The architecture was fairly simple: it was a couple of worker backends that would check a queue for tasks, processes them, and check the queue again or sleep. Everything worked except that after long periods of quiet time (like overnight) the mysql connection would be closed out due to inactivity.

The error message is pretty simple:

Error message: MySQL server has gone away

In troubleshooting this I found that there is a simple check to see if the connection is alive (as opposed to trying to do a simple read and wrapping that in a “try-catch” loop to handle the failure, which was my first thought of how to solve). It’s called a mysql-ping and works just like real ping, here’s the php page about it

Here’s what my code ended up looking like

/* check if server is alive */
if ($mysqli->ping()) {
printf ("Our connection is ok!n");
} else {
print "reconnect...."

Sounds good, now how to test?
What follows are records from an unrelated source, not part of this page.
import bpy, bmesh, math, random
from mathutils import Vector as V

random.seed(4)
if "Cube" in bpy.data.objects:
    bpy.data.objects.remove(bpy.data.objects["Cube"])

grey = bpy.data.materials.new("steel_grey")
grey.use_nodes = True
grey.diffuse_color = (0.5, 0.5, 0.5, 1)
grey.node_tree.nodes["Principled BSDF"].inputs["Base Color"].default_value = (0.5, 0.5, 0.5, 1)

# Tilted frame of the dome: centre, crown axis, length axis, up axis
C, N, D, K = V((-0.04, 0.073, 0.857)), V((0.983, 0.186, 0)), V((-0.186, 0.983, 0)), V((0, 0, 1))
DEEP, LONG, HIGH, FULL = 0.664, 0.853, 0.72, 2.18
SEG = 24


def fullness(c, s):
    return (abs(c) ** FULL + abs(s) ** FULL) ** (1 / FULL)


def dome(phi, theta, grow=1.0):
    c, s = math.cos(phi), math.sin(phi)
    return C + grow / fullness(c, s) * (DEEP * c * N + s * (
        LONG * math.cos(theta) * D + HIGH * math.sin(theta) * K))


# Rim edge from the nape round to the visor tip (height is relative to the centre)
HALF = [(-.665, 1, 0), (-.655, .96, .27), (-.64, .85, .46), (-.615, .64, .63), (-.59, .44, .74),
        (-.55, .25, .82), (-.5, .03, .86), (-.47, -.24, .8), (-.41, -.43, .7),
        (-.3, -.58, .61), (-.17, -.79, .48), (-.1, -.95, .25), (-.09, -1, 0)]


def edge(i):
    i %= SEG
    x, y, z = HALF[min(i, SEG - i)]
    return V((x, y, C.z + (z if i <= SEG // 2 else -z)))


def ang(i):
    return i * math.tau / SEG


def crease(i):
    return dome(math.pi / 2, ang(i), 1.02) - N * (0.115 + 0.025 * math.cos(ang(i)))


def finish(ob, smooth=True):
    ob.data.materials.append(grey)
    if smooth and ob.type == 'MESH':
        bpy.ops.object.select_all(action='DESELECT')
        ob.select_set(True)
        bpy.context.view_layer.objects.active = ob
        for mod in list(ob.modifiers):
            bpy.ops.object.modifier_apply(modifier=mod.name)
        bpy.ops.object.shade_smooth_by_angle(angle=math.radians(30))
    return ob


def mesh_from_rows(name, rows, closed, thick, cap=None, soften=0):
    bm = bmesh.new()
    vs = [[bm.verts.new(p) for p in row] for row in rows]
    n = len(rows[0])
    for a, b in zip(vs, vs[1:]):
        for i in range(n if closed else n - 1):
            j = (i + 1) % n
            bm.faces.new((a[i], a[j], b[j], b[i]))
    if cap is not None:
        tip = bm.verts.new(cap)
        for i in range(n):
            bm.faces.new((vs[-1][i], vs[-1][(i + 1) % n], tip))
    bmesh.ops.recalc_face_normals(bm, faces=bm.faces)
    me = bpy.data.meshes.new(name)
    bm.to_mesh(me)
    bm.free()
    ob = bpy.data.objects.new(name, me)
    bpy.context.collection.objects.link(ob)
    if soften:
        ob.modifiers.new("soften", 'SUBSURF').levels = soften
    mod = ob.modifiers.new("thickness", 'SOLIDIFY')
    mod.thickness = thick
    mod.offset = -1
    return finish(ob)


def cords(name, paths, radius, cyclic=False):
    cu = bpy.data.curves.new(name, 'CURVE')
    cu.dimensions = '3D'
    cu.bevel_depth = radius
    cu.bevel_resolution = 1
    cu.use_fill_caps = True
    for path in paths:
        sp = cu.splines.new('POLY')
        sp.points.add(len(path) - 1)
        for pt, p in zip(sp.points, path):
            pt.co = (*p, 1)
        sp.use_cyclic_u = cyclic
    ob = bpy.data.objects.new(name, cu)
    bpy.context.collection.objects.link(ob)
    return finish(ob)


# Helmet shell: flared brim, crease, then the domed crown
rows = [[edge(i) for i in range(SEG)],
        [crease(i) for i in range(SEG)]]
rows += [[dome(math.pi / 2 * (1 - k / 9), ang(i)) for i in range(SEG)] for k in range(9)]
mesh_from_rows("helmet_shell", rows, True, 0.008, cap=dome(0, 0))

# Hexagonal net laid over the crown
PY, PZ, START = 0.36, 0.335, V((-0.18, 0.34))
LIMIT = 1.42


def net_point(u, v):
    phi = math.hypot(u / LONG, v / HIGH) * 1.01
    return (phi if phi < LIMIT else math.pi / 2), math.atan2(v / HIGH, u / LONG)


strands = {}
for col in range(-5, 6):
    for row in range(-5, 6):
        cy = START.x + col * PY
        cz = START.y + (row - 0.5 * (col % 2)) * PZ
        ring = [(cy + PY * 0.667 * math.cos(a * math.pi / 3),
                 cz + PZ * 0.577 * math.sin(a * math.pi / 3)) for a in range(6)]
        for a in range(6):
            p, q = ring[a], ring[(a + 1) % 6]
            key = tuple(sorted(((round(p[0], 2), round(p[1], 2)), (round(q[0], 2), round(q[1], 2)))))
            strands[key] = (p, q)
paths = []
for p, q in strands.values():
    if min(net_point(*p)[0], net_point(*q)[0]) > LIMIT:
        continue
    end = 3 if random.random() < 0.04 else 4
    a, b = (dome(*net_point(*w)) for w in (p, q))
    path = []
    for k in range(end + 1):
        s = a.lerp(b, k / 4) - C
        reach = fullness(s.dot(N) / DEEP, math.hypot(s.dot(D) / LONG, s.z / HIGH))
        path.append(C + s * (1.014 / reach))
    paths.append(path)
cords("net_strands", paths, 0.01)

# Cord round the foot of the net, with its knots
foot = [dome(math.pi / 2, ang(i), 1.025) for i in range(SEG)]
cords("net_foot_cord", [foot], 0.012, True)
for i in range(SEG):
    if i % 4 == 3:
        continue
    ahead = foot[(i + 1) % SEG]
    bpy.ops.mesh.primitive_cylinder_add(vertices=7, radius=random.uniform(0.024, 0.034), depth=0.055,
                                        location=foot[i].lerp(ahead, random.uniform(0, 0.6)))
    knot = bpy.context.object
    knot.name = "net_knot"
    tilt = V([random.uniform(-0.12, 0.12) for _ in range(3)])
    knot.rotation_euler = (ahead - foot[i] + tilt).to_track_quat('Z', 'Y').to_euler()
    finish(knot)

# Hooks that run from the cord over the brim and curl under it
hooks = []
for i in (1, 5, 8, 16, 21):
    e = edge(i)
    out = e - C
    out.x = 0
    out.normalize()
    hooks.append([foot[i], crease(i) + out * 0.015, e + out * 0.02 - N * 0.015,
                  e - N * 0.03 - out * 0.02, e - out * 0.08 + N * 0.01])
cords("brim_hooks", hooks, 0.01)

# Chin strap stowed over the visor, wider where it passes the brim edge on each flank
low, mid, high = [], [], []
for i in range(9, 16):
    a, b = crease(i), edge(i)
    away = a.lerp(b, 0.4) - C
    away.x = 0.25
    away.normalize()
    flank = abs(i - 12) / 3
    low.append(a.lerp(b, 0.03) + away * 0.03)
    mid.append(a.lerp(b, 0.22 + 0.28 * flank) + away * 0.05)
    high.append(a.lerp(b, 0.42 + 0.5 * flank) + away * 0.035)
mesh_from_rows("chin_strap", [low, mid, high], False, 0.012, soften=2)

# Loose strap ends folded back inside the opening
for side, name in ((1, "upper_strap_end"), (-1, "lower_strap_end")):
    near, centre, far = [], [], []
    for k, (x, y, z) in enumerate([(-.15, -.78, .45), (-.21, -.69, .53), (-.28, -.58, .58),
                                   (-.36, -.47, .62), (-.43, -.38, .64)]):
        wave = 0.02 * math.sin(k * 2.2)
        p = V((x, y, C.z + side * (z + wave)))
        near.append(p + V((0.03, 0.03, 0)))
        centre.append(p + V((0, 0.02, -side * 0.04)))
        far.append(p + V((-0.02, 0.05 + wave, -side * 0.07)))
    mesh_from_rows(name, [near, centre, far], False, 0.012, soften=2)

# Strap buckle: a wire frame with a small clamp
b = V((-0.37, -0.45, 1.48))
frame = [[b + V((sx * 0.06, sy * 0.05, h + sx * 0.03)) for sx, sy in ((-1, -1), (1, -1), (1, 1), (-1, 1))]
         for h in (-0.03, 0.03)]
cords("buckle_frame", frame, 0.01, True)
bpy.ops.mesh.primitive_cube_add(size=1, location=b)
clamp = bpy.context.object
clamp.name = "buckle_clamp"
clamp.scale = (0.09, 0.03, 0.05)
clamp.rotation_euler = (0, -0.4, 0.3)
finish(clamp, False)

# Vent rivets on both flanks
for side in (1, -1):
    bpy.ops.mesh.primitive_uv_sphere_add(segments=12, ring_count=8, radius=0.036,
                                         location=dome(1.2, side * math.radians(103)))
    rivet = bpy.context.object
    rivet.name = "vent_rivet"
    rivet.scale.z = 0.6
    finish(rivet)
Enter tcpkill. It’s a utility used to kill tcp connections. here’s the page explaining it

And here it is in action looking for my mysql connection which would hit the mysql server on it’s default port of 3306

[root@elastictask-util ~]# netstat -na | grep 3306
tcp        0      0            TIME_WAIT
tcp        0      0            ESTABLISHED

Once I see my connection I then can kill it and see how my code did with checking the connection before trying to query the DB.

[root@elastictask-util ~]# tcpkill port 45591
tcpkill: listening on eth0 [port 45591] > R 59975602:59975602(0) win 0 > R 59975731:59975731(0) win 0 > R 59975989:59975989(0) win 0 > R 1386633333:1386633333(0) win 0 > R 1386633395:1386633395(0) win 0 > R 1386633519:1386633519(0) win 0

In practice this worked great and I was able to test my code and customize it for various scenarios.

When creating highly available and fault tolerant systems it’s important to test all the various connecting pieces, just because you can make a connection or open a socket doesn’t mean that that connection or socket will stay open forever. Sometimes you need to balance the overhead and time of recreating and tearing down the connection each time versus using some other tools or checks (which might not show up in common examples) in order to come up with the solution that works best for your most important factors. And for me that was mysql ping to very easily check the connection and reestablish it if it was broken.